● **Data listing**:
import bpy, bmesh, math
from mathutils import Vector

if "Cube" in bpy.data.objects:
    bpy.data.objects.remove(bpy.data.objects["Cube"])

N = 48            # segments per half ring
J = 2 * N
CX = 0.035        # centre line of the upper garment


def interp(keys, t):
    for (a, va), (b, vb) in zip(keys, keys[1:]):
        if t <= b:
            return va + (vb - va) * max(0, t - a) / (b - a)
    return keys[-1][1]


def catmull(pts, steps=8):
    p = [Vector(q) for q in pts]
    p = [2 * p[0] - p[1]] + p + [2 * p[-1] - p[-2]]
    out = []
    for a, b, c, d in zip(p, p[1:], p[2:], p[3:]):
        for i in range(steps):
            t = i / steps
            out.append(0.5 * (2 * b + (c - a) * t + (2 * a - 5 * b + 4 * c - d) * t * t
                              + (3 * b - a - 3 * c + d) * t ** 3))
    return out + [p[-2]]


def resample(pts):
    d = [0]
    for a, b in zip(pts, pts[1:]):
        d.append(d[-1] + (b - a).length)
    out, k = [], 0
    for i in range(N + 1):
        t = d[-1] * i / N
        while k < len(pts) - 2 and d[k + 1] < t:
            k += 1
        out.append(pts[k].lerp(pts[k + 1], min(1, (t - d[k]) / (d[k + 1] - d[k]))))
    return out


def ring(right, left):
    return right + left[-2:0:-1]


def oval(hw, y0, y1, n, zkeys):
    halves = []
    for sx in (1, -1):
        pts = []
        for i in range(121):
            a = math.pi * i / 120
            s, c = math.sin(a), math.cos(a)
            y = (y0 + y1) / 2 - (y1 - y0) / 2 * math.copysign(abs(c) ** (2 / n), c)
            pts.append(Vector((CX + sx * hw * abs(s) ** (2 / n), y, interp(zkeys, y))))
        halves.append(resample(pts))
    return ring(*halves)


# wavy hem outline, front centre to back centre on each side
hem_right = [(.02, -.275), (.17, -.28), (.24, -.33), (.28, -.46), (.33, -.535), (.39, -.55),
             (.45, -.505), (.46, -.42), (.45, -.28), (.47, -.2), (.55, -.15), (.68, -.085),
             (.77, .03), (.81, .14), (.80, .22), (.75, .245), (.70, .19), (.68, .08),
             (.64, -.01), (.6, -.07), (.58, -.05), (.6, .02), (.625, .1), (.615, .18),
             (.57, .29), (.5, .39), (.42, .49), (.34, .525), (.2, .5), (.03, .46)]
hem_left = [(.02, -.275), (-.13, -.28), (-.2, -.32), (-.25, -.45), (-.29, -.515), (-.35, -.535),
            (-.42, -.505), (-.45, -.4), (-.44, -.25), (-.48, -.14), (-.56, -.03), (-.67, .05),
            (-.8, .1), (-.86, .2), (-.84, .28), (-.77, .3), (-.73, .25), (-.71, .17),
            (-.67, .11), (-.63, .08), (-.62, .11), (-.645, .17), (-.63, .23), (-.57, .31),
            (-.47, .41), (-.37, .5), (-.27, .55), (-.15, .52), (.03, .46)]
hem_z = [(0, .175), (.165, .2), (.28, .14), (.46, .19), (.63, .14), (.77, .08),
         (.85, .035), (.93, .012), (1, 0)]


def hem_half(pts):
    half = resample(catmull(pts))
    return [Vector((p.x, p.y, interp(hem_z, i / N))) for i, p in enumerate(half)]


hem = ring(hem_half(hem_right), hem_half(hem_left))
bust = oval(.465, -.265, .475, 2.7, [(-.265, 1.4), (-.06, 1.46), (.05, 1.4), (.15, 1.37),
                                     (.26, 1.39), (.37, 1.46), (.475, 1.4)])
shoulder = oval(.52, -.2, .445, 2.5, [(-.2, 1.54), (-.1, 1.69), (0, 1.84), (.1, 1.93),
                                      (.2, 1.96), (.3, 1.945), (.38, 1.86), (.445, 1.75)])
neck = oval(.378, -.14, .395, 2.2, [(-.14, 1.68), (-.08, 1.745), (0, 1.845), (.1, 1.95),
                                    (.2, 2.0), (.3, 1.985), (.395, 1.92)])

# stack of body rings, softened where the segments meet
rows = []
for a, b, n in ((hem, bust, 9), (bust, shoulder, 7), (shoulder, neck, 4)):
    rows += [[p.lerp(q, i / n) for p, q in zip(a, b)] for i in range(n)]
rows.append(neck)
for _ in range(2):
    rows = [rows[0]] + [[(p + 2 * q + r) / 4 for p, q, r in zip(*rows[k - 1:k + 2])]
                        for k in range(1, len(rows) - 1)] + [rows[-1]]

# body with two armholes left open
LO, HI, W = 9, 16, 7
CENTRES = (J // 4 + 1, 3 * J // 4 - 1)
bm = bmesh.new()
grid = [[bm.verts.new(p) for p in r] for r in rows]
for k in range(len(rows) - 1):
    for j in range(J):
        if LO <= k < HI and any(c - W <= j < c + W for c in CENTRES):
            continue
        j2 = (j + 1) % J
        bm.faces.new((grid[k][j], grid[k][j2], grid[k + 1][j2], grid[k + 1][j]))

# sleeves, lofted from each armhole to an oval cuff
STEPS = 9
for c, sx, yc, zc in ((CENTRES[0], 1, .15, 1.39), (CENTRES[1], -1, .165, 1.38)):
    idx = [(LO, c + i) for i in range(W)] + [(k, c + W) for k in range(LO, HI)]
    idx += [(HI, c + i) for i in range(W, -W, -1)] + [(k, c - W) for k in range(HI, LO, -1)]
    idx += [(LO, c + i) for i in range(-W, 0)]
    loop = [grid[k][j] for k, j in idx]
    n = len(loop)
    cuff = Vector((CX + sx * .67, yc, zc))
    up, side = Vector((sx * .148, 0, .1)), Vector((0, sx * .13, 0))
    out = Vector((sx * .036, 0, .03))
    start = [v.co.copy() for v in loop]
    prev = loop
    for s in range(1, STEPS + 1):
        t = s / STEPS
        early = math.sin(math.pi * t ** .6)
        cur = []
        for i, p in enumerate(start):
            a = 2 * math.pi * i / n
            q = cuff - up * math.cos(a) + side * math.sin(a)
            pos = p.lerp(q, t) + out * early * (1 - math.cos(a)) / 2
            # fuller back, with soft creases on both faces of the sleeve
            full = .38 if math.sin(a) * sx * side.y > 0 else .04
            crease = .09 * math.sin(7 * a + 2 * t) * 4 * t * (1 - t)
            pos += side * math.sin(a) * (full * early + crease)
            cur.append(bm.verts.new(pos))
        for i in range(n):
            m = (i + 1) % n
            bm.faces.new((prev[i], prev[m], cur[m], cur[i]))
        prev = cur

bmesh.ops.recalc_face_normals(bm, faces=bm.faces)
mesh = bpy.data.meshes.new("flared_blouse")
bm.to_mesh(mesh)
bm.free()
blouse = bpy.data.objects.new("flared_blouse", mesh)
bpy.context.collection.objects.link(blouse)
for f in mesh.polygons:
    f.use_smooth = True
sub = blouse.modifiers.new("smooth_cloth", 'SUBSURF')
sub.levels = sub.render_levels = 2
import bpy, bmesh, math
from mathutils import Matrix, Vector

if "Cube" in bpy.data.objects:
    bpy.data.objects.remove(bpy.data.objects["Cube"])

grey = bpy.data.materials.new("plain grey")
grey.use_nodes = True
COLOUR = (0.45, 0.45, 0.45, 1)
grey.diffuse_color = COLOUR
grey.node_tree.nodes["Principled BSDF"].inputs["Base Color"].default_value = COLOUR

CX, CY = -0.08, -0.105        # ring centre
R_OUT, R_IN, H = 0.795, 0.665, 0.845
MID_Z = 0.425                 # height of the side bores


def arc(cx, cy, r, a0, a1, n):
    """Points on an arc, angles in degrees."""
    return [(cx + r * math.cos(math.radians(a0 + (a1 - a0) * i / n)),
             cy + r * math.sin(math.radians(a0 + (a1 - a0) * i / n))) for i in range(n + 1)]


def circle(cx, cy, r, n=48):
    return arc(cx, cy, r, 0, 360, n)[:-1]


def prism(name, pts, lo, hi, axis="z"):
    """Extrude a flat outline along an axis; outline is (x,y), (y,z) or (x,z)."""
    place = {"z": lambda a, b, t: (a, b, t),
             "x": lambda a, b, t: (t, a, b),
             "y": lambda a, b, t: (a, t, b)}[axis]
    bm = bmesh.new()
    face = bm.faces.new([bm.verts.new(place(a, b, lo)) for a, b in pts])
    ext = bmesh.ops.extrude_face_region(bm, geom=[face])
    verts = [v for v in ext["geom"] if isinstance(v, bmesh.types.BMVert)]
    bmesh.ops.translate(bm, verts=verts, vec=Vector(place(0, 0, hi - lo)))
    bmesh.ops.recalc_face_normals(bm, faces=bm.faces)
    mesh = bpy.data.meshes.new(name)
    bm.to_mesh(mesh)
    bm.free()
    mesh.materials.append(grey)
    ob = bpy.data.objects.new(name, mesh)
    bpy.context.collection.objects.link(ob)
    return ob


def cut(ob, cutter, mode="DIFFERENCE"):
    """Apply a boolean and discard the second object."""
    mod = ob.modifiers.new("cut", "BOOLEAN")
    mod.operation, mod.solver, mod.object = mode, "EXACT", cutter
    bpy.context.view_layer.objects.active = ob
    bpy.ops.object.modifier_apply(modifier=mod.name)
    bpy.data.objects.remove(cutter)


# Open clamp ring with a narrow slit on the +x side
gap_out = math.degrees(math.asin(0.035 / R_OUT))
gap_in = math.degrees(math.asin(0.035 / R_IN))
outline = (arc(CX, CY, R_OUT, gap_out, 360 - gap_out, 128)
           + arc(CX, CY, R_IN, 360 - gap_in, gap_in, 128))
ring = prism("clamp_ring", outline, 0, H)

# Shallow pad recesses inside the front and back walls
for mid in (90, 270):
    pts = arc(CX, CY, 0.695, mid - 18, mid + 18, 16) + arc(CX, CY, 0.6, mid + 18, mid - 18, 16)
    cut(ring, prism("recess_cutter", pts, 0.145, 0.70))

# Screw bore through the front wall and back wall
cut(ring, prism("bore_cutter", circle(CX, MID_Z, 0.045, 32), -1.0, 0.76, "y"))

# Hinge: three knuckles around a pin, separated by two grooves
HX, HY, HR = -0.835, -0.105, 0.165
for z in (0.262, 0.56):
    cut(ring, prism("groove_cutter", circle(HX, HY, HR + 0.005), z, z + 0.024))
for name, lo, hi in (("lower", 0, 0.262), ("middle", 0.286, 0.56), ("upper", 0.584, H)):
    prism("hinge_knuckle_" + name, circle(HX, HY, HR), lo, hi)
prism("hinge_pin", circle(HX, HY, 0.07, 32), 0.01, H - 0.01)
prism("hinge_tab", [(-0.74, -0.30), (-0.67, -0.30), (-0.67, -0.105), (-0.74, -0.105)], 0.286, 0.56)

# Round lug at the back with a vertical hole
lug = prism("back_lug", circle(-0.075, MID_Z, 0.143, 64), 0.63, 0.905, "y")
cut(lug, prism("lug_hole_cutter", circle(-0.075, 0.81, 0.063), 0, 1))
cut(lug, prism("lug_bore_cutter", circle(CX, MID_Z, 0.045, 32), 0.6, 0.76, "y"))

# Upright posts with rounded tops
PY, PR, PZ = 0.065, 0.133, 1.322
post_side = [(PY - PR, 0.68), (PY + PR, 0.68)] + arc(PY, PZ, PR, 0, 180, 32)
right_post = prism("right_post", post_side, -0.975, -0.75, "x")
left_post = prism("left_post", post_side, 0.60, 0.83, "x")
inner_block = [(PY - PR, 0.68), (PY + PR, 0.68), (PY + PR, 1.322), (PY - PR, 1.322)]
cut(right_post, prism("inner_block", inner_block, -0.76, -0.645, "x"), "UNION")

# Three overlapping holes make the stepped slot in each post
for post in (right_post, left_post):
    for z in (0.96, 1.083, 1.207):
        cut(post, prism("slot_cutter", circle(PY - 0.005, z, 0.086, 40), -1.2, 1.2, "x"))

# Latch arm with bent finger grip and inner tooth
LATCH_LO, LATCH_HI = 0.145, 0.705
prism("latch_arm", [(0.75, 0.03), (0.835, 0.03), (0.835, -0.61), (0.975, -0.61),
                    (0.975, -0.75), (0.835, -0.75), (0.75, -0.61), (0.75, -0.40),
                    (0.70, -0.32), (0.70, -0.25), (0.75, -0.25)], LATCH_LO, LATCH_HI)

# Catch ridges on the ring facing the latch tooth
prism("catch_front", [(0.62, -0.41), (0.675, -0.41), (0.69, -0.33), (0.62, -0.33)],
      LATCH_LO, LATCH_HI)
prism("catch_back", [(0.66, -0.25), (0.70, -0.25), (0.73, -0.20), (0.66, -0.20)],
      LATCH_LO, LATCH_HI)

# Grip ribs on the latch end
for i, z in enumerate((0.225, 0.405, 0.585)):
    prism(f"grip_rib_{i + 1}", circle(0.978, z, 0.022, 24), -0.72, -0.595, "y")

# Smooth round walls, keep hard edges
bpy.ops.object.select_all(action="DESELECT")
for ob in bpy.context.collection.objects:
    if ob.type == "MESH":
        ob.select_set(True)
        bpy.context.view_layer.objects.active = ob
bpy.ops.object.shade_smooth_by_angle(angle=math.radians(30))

● **Your task**:
The required output is every line above from the one with "rows.append(neck)" down to the one with "bm.faces.new((grid[k][j], grid[k][j2], grid[k", restated word for word, ends included.

● **Solution to the problem**:
rows.append(neck)
for _ in range(2):
    rows = [rows[0]] + [[(p + 2 * q + r) / 4 for p, q, r in zip(*rows[k - 1:k + 2])]
                        for k in range(1, len(rows) - 1)] + [rows[-1]]

# body with two armholes left open
LO, HI, W = 9, 16, 7
CENTRES = (J // 4 + 1, 3 * J // 4 - 1)
bm = bmesh.new()
grid = [[bm.verts.new(p) for p in r] for r in rows]
for k in range(len(rows) - 1):
    for j in range(J):
        if LO <= k < HI and any(c - W <= j < c + W for c in CENTRES):
            continue
        j2 = (j + 1) % J
        bm.faces.new((grid[k][j], grid[k][j2], grid[k + 1][j2], grid[k + 1][j]))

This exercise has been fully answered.